Tuesday, June 29, 2010
California Boxing Hall of Fame 2010
This past weekend, at the Sportsmen’s Lodge in Studio City, California, some of the best boxers of the past were honored and recognized by the California Boxing Hall of Fame, and the boxing community came out to celebrate with them. The mood was festive as the boxers, their families and friends, as well as the fans, were on hand to witness their favorite fighter being immortalized in California’s Hall of Fame.
Some like Rick Farris and Tony Cerda Jr., were born and bred here in the Golden State, while others like Art Hafey came here from far away lands to stake their claim in California’s long and rich boxing history.
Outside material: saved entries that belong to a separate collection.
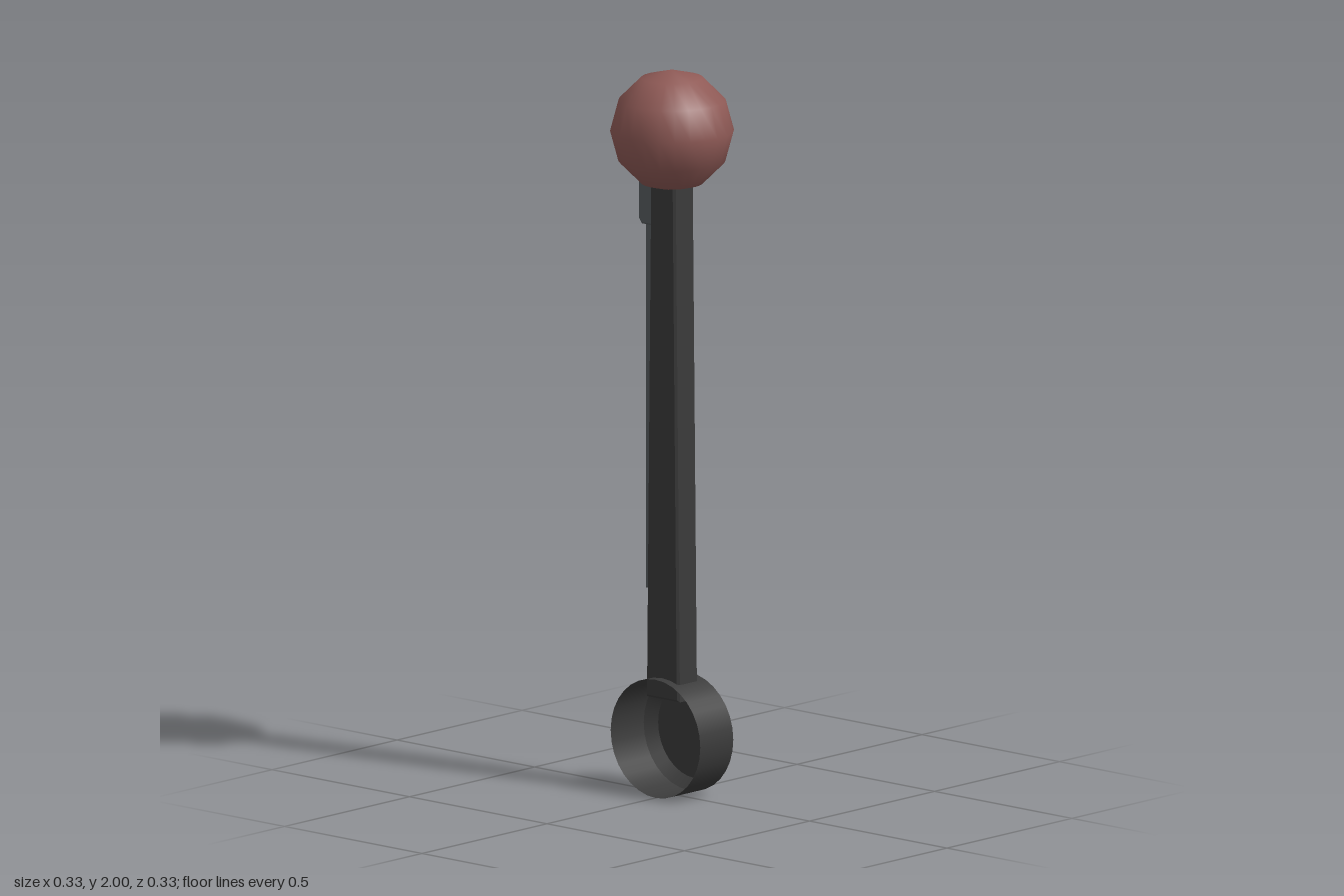
import * as THREE from 'three';

const iron = new THREE.MeshStandardMaterial({ color: 0x3b3b3b });
iron.name = 'dark iron';
const hubIron = new THREE.MeshStandardMaterial({ color: 0x3b3b3b, side: THREE.DoubleSide });
hubIron.name = 'dark iron sheet';
const steel = new THREE.MeshStandardMaterial({ color: 0x585d60 });
steel.name = 'grey steel';
const red = new THREE.MeshStandardMaterial({ color: 0x8f5a56 });
red.name = 'dull red';

function add(group, name, geometry, material) {
  const mesh = new THREE.Mesh(geometry, material);
  mesh.name = name;
  group.add(mesh);
  return mesh;
}

// Front outline pushed back from z1 to z0, with a small chamfer all round
function slab(points, z0, z1, bevel) {
  const shape = new THREE.Shape(points.map(([x, y]) => new THREE.Vector2(x, y)));
  const geometry = new THREE.ExtrudeGeometry(shape, {
    depth: z1 - z0 - 2 * bevel, bevelEnabled: bevel > 0,
    bevelThickness: bevel, bevelSize: bevel, bevelOffset: -bevel, bevelSegments: 1,
  });
  return geometry.translate(0, 0, z0 + bevel);
}

export function createModel() {
  const model = new THREE.Group();
  model.name = 'lever';

  // Round knob
  add(model, 'knob', new THREE.SphereGeometry(0.167, 24, 6), red).position.y = 1.833;

  // Tapered arm, narrower towards the knob
  add(model, 'arm', slab(
    [[-0.06, 0.27], [0.06, 0.27], [0.044, 1.75], [-0.044, 1.75]], -0.04, 0.04, 0.006), iron);

  // Hub: thin cup, open to the front, with a chamfered back
  const hub = new THREE.Group();
  hub.name = 'hub';
  hub.position.y = 0.166;
  model.add(hub);
  const wall = new THREE.CylinderGeometry(0.163, 0.163, 0.132, 32, 1, true);
  add(hub, 'hubWall', wall.rotateX(Math.PI / 2), hubIron);
  const chamfer = new THREE.CylinderGeometry(0.163, 0.135, 0.027, 32, 1, true);
  add(hub, 'hubChamfer', chamfer.rotateX(Math.PI / 2).translate(0, 0, -0.0795), hubIron);
  const back = new THREE.CircleGeometry(0.135, 32).rotateY(Math.PI);
  add(hub, 'hubBack', back.translate(0, 0, -0.093), hubIron);

  // Latch block beside the arm and the rod hanging from it
  add(model, 'latchBlock', slab(
    [[-0.12, 1.575], [-0.108, 1.56], [-0.04, 1.56], [-0.04, 1.73], [-0.1, 1.73], [-0.12, 1.69]],
    -0.05, 0.006, 0.005), steel);
  add(model, 'latchRod', slab(
    [[-0.105, 0.555], [-0.07, 0.555], [-0.07, 1.6], [-0.105, 1.6]], -0.036, -0.008, 0.004), steel);

  return model;
}
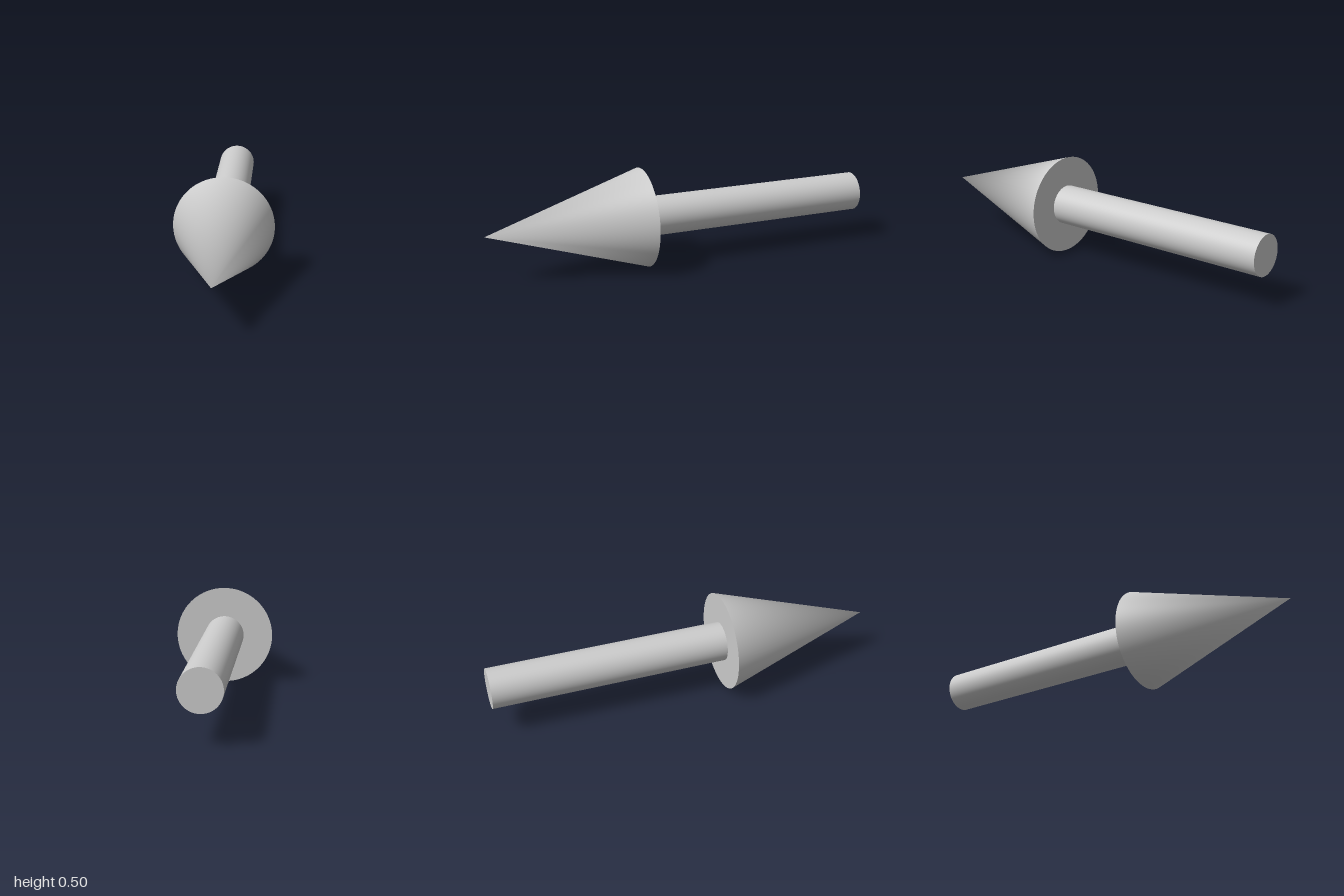
import * as THREE from 'three';

const AXIS_HEIGHT = 0.25;
const SEGMENTS = 96;

export function createModel() {
  const model = new THREE.Group();
  model.name = 'arrow';
  const material = new THREE.MeshStandardMaterial({ color: 0xcccccc });

  // Lays a geometry built along +y down along +z, spanning zBack to zFront
  const addPart = (name, geometry, zBack, zFront) => {
    geometry.rotateX(Math.PI / 2);
    geometry.translate(0, AXIS_HEIGHT, (zBack + zFront) / 2);
    const mesh = new THREE.Mesh(geometry, material);
    mesh.name = name;
    model.add(mesh);
  };

  // Shaft: round rod with flat ends
  addPart('shaft', new THREE.CylinderGeometry(0.1, 0.1, 1.2, SEGMENTS), -1, 0.2);

  // Head: closed cone whose normals blend smoothly to the axis at the tip
  const cone = new THREE.ConeGeometry(0.25, 0.8, SEGMENTS);
  const { position, normal } = cone.attributes;
  for (let i = 0; i < position.count; i++) {
    if (position.getY(i) > 0.39) normal.setXYZ(i, 0, 1, 0);
  }
  addPart('head', cone, 0.2, 1);

  return model;
}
They trained in places like the Main Street Gym or the Teamsters Gym and they fought in legendary venues such as, the Olympic Auditorium, the Hollywood Legion Stadium, the Forum, the Los Angeles Sports Arena, Wrigley’s Field, the great casinos of Las Vegas and in Madison Square Garden in New York. Others, like Oklahoma’s Sean O’Grady fought here briefly but made their mark by showing great courage in their ring battles, as was the case for seventeen year old O’Grady who came to Los Angeles in 1976 to face Danny “:Little Red” Lopez at the Forum. He lost that battle when the fight was stopped after the fourth round but showed the stuff fighters are made of by taking the fight to Lopez. He proved he had the right stuff when in 1981 he wrested the WBA Lightweight title from Hilmer Kenty. Sean’s award was accepted by his friend and attorney Tom Ray. Tom Ray was also O’Grady’s cornerman.
California’s own Golden Age was represented by Enrique Bolanos, who’s boxing record reads like a veritable who’s who of one of booing’s greatest era, fighting the likes of Manuel Ortiz, Ike Williams, Art Aragon, Joey Barnum, Maxie Docusen, Jimmy Carter, Chico Vejar and so many more. His induction award was graciously accepted by his wife Ruby.
Legendary trainer Johnny Forbes, who passed way in 1971, received his honor posthumously. Forbes had a great stable of fighters that included Carlos and Al Chavez, Gil Cadilli, Keeny Teran, Cali Martinez and Vince Delgado, to name a few.
Rick Farris received his 2010 induction as a fighter but he may someday receive another award for his dedication to preserving and writing about local boxing history. Rick was a fighter’s fighter and he still continues to fight, only now he’s fighting to ensure that boxers of the past are not forgotten. He fights for their legacy.
Canadian Art Hafey, who knows a thing or two about being forgotten, has had a great year, starting with Dan Hanley’s “The Featherweight Wars ”, last years premier of the ”Toy Tiger” and culminating with his induction into the Hall of Fame. It’s a well deserved honor.
Lupe Aquino, the epitome of a humble man sated simply “I’m a man of few words” gave his thanks and left the podium. John Beyrooty ,on the other hand left no stoned unturned in accepting his honors and may very well be back in the near future to accept a newly created award for the longest and most drawn acceptance speech in any award, boxing or otherwise. Referee Pat Russell, a class act, accepted his award with his usual aplomb and was enjoying himself and interacting with fans. Russell, who’s name is synonymous with integrity is a referee’s referee.
The families of Junior Robles, Paul Palomino (Brother of Carlos Palomino) and Bryon Lindsay were there to accept the posthumous awards. All three were tragically killed on March 14, 1980, when, as part of a team that was headed to Warsaw, Poland, their plane crashed near the airport killing all 77 aboard the plane. It was a somber and touching moment as they recalled their loved ones.
There are so many personal stories for each and every fighter. There can be no greater honor than being inducted into the Hall of Fame for doing something that you loved. Especially a sport that can demand so much from an athlete. Boxing is a sport like no other and in my eyes boxer’s stand the tallest, at any weight.
Along with the honorees that were on hand to receive their induction were local boxing legends; Mando Muniz, Carlos Palomino, Bobby Chacon, Danny Lopez, Frankie Baltazar Jr., Ruben Castillo, Vince Delgado, Rodolfo “El Gato” Gonzales, Gwen Adair, Tony Cerda Sr. and Frank Baltazar Sr. and so many more.
A special thanks to Don Fraser and Frank Baltazar Sr. for a job well done. The 2010 California Boxing Hall of Fame was a success.
The Class of 2010 California Boxing Hall of Fame Inductees
Brad Pye Jr.
Ray De La Fuentes
Tony Cerda Jr
Young Corbett III
Congratulations to all the 2010 Inductees. Your legacy is preserved